Hilton hurried back into the kitchen to check the food. Once there, he realised that the rice was boiling over. Quickly he grabbed the pot and took it off the plate. As he was busy, the bell rang. He looked up and out of the window. Jesse’s car was not in the street.

“I hope this is not some random visitor’” he thought, “not tonight”

Hilton opened the door and was surprised to see Jesse.

“Where did you park?” he asked.

“Round the back,” said Jesse. “It just seemed easier,” he explained.

The dining room took Jesse’s breath away. He had never seen such a beautifully layed out table. Scarlet place set accompanied by a napkin of the same shade on a snowy table cloth. Two long candles, throwing shadows around the room, in silver candle sticks. Silver cutlery, laid out neatly.

“Ahhh okay,” said Hilton hoping that perhaps Jesse had parked so that no one could see his arrival because he planned to stay the night. “Did you bring the wine, I could do with a glass?”

“In a manner of speaking,” said Jesse as he lent forward and put his hand into the bag he was carrying.
Hilton’s eyes widened with surprise and disbelief as Jesse thrust the sharp stiletto into his throat. A bubble of blood oozed from around the knife’s handle. Jesse grabbed him as he fell and lay him on the floor, funnel and bucket already ready.

Later that evening, satiated by the roast meal he had eaten, Jesse sat on Hilton’s couch, a glass of ruby red liquid in his hand, and smiled.


crime

Us South Africans love crime. We do! We claim not too and threaten to leave on a weekly basis. But underneath it all … we love it!

We get off on living in such a dangerous place. We love that we can watch movies showing the violence of the ghettos – and feel a kinship. That Ross Kemp came to interview our gangsters as part of his Discover series makes us proud. ‘Look’ we all think ‘We are as bad ass as the best’.

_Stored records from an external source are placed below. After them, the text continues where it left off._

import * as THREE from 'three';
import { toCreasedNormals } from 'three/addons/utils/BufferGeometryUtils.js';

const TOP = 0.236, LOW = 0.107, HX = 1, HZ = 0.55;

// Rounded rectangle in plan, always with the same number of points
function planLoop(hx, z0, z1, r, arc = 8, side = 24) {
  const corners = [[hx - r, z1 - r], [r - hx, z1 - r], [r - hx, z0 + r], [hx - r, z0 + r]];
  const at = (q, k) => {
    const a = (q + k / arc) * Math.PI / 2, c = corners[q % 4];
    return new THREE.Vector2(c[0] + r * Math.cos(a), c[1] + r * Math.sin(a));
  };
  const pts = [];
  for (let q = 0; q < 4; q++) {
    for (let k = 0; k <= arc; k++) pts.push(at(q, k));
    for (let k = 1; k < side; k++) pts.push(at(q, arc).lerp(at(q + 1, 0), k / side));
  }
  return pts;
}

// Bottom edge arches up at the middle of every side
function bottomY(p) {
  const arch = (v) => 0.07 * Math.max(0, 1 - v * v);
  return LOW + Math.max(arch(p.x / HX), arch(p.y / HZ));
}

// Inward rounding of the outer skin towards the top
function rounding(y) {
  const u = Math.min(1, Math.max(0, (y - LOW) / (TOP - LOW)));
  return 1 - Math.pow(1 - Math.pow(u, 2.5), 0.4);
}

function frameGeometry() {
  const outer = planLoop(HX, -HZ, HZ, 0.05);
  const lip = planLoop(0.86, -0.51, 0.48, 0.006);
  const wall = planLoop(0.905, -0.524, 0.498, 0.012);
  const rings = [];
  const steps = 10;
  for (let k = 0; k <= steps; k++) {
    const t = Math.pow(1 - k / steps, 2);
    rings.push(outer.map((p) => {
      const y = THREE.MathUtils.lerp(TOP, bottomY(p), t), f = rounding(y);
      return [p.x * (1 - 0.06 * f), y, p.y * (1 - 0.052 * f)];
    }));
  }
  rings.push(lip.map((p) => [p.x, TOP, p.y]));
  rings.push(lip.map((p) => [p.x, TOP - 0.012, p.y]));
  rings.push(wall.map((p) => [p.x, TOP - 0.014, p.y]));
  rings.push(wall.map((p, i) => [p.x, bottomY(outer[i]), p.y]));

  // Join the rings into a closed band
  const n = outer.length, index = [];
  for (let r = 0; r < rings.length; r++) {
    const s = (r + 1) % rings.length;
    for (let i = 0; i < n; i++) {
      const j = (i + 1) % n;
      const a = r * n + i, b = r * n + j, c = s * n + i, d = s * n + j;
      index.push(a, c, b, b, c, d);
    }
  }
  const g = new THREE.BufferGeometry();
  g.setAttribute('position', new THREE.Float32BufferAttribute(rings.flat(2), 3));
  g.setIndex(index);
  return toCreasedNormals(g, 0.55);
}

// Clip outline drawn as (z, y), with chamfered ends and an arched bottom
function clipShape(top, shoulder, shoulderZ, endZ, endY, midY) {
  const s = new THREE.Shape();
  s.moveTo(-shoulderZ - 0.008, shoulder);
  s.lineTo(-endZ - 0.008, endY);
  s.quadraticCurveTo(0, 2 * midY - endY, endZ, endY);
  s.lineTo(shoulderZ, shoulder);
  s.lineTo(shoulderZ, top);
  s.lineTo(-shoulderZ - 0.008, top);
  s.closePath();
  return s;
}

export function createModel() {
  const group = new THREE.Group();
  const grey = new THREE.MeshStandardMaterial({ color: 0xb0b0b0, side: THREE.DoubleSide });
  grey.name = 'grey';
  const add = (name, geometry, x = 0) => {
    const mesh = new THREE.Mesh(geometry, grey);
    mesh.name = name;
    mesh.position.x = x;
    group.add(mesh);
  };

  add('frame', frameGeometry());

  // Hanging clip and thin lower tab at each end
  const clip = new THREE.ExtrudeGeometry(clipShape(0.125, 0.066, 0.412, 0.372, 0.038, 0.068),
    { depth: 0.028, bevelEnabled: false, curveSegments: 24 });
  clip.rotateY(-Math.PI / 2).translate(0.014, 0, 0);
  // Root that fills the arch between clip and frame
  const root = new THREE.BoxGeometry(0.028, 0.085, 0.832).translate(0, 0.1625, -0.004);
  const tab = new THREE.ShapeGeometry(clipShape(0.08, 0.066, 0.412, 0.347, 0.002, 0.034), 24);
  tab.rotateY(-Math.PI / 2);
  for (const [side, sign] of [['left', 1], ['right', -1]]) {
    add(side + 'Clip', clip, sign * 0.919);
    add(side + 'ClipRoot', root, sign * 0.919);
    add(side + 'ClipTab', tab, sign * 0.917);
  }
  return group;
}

 I swear we minded a little that America got the 9/11 horror!  We haven’t had a good violent mass killing in ages. Our terrorists were so….beige in comparison. And now we are all rainbow nation, holding hands while our sports teams frolic through international defence.

 We NEED our crime to remain butch and solid. Without it, what excuse exists for khaki shorts and long socks? To whom should we pledge alliance if not to the fight against crime? It unites us and makes us feel like superheros.

 And Johannesburg dwellers lead the charge. EVERYone knows someone who has been directly affected by crime. If not, what kind of a woes are you? Just please just make up a story so we think you fit in.

 The stories. Oh the stories. I love the stories of crime that float around dinner tables and water coolers. I have heard the same story go from being a guy waving what might have been a gun at some people at a traffic light to a full blown failed hi-jacking with bullets and anti-white slogans flying through the air. The stories grow and grown, embellishment by embellishment. Even the protagonist of the story will let this happen without comment cos he gets tougher by the telling!

 We claim to hate the crime and yet give it more air time than any other issue. Victims eat out on their story for ages, perpetrators caught and punished feature on Carte Blanche and start funds to educate township kids. We all wallow in the possibility of post traumatic stress disorder and love to see images of strikes and taxi violence on CNN.

 But how many of us actually try to change anything? We put higher gates and walls around us; we electrify our surroundings and pay armed guards to patrol. We anti hi-jack our cars and teach our kids what to do when a man points a gun in mommy’s face. We make ourselves safe so we can have the dinner parties at which we discuss crime.

 But do we tackle the real problem? How many of us have contributed towards the education of a child other than ours? How many of us feed someone we don’t actually know? How many of us have taught a single other human being how to read, write or count?

 We don’t. We do nothing. We sit behind our walls, remote controls with panic buttons clasped firmly in our fat little hands, and we moan about what this country is coming to.

 Cos we love the crime! Without it, we may actually have to talk to each other. And we are not mature enough for that yet!